Attika board game
by Gary Sonnenberg
Board game manufacturer:
Rio Grande Games
Number of players:
Attika is a fun game that keeps you on your toes. Keep your eyes on your opponents’ moves and think ahead, or he just might sneak in for a win on his next turn.
The game and gameplay
When you think of ancient Greece, you probably first think of Athens and Sparta, then maybe Corinth, Thebes, and a few other cities. You might ponder the mythology, the gods and goddesses, and the shrines.If you’re really into the study of the times, you might know what an amphora is. But would you ever connect tiles – round and hexagonal and made of cardboard – to it?
I didn’t think so.
Thankfully, there’s the tile laying game of Attika to help you pull all of these items together in a fun competition, not on an Olympic scale, but one that is thoroughly enjoyable nonetheless.
You start Attika with four stacks of round tiles, a tile mat (named for one of those four Greek cities), and a few resource cards. On your turn, you try to place your tiles on the large honeycomb tiles that make up the main game board.
Your goal is to connect two of the shrines located in the corners. If it becomes impossible to connect two shrines, you need to place all of your tiles out on the main board before your opponents do.
Laying tiles requires you to pay the resources pictured on each tile. Some of those resources are found on the board itself. To make up for any you are lacking, you play resource cards of the appropriate type, or any two cards as a wildcard.

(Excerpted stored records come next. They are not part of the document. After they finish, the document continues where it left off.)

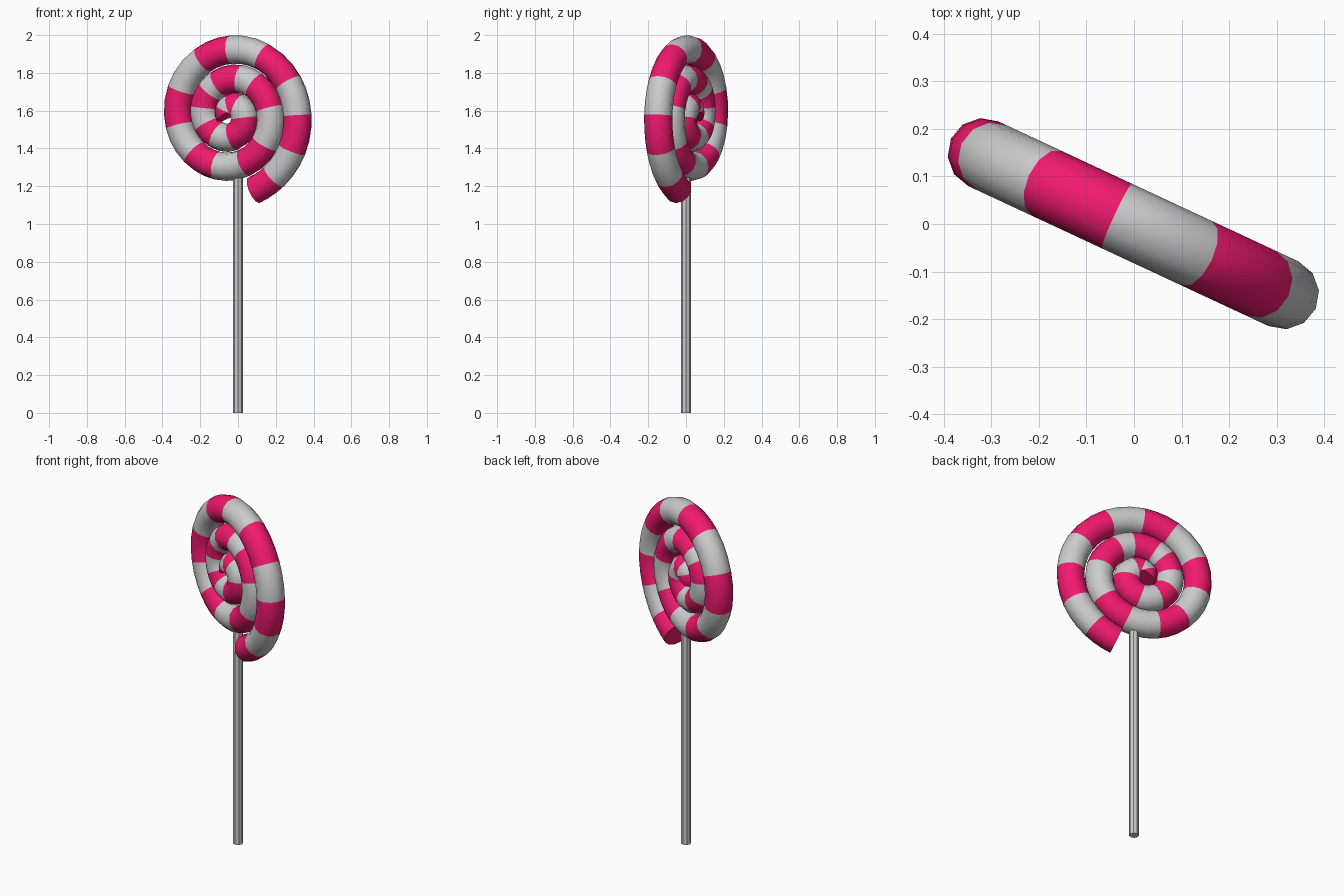
import bpy, bmesh, math
from mathutils import Vector

if "Cube" in bpy.data.objects:
    bpy.data.objects.remove(bpy.data.objects["Cube"])

TUBE, PITCH, R0 = 0.075, 0.155, 0.387      # tube radius, coil spacing, radius at angle 0
CU, CZ = -0.04, 1.575                      # coil centre in the disc plane
SIDES, STEPS = 12, 3
TURN = math.radians(-25)
U = Vector((math.cos(TURN), math.sin(TURN), 0))    # disc plane sideways axis
N = Vector((math.sin(TURN), -math.cos(TURN), 0))   # disc facing direction
Z = Vector((0, 0, 1))

# Stripe boundaries along the coil in degrees, from outer end to centre
STRIPES = [-71, -52, -27, 0, 27, 59, 90, 119, 155, 190, 223, 253, 287, 323, 369,
           409, 434, 473, 493, 525, 560, 592, 635, 710, 765, 800, 835, 870]


def centre_line(deg):
    a, r = math.radians(deg), R0 - PITCH * deg / 360
    return U * (CU + r * math.cos(a)) + Z * (CZ + r * math.sin(a))


def ring(bm, deg):
    p = centre_line(deg)
    tangent = (centre_line(deg + 0.5) - centre_line(deg - 0.5)).normalized()
    side = tangent.cross(N)
    return [bm.verts.new(p + TUBE * (side * math.cos(t) + N * math.sin(t)))
            for t in (2 * math.pi * k / SIDES for k in range(SIDES))]


def finish(bm, name):
    bmesh.ops.recalc_face_normals(bm, faces=bm.faces)
    mesh = bpy.data.meshes.new(name)
    bm.to_mesh(mesh)
    bm.free()
    obj = bpy.data.objects.new(name, mesh)
    bpy.context.collection.objects.link(obj)
    return obj


# Striped candy coil
bm = bmesh.new()
prev = ring(bm, STRIPES[0])
bm.faces.new(prev).material_index = 1
for i, (a, b) in enumerate(zip(STRIPES, STRIPES[1:])):
    for s in range(1, STEPS + 1):
        cur = ring(bm, a + (b - a) * s / STEPS)
        for k in range(SIDES):
            j = (k + 1) % SIDES
            f = bm.faces.new((prev[k], prev[j], cur[j], cur[k]))
            f.material_index = 1 - i % 2
        prev = cur
bm.faces.new(prev).material_index = 1
coil = finish(bm, "candy_coil")
pink = bpy.data.materials.new("pink_candy")
pink.diffuse_color = (0.88, 0.01, 0.16, 1)
pink.use_nodes = True
pink.node_tree.nodes["Principled BSDF"].inputs["Base Color"].default_value = pink.diffuse_color
coil.data.materials.append(None)
coil.data.materials.append(pink)
bpy.context.view_layer.objects.active = coil
coil.select_set(True)
bpy.ops.object.shade_smooth_by_angle(angle=math.radians(50))

# Stick
bpy.ops.mesh.primitive_cylinder_add(vertices=8, radius=0.026, depth=1.27,
                                    location=(0, 0, 0.635))
bpy.context.object.name = "stick"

On your personal mat, the tile spaces are gathered into groups. If you manage to place all the tiles in a group adjacent to each other on the main board, you are awarded an amphora; that is, a vase, which looks more like a carrot or an arrow than anything else. An amphora allows you to take an extra action on your current or on any future turn.
Editor’s Note: It’s impossible to find this game for sale on eBay or Amazon, though the German version is available on Amazon.de. Currently out of print, if you find one we suggest you snap it up.
Pros and cons
All the boards and bits in Attika are made of high quality materials; they’ll stand up through many, many plays.
The colors aren’t exactly drab, but they’re not eye-popping either.
The shrines don’t always stand up in their holders as they should, but that’s a minor annoyance.
Many claim that Attika is the most fun and challenging as a two-player duel, but I think you’ll enjoy it with any number of players.
If you’ve played the Attika board game, please leave a rating and comments using the link below.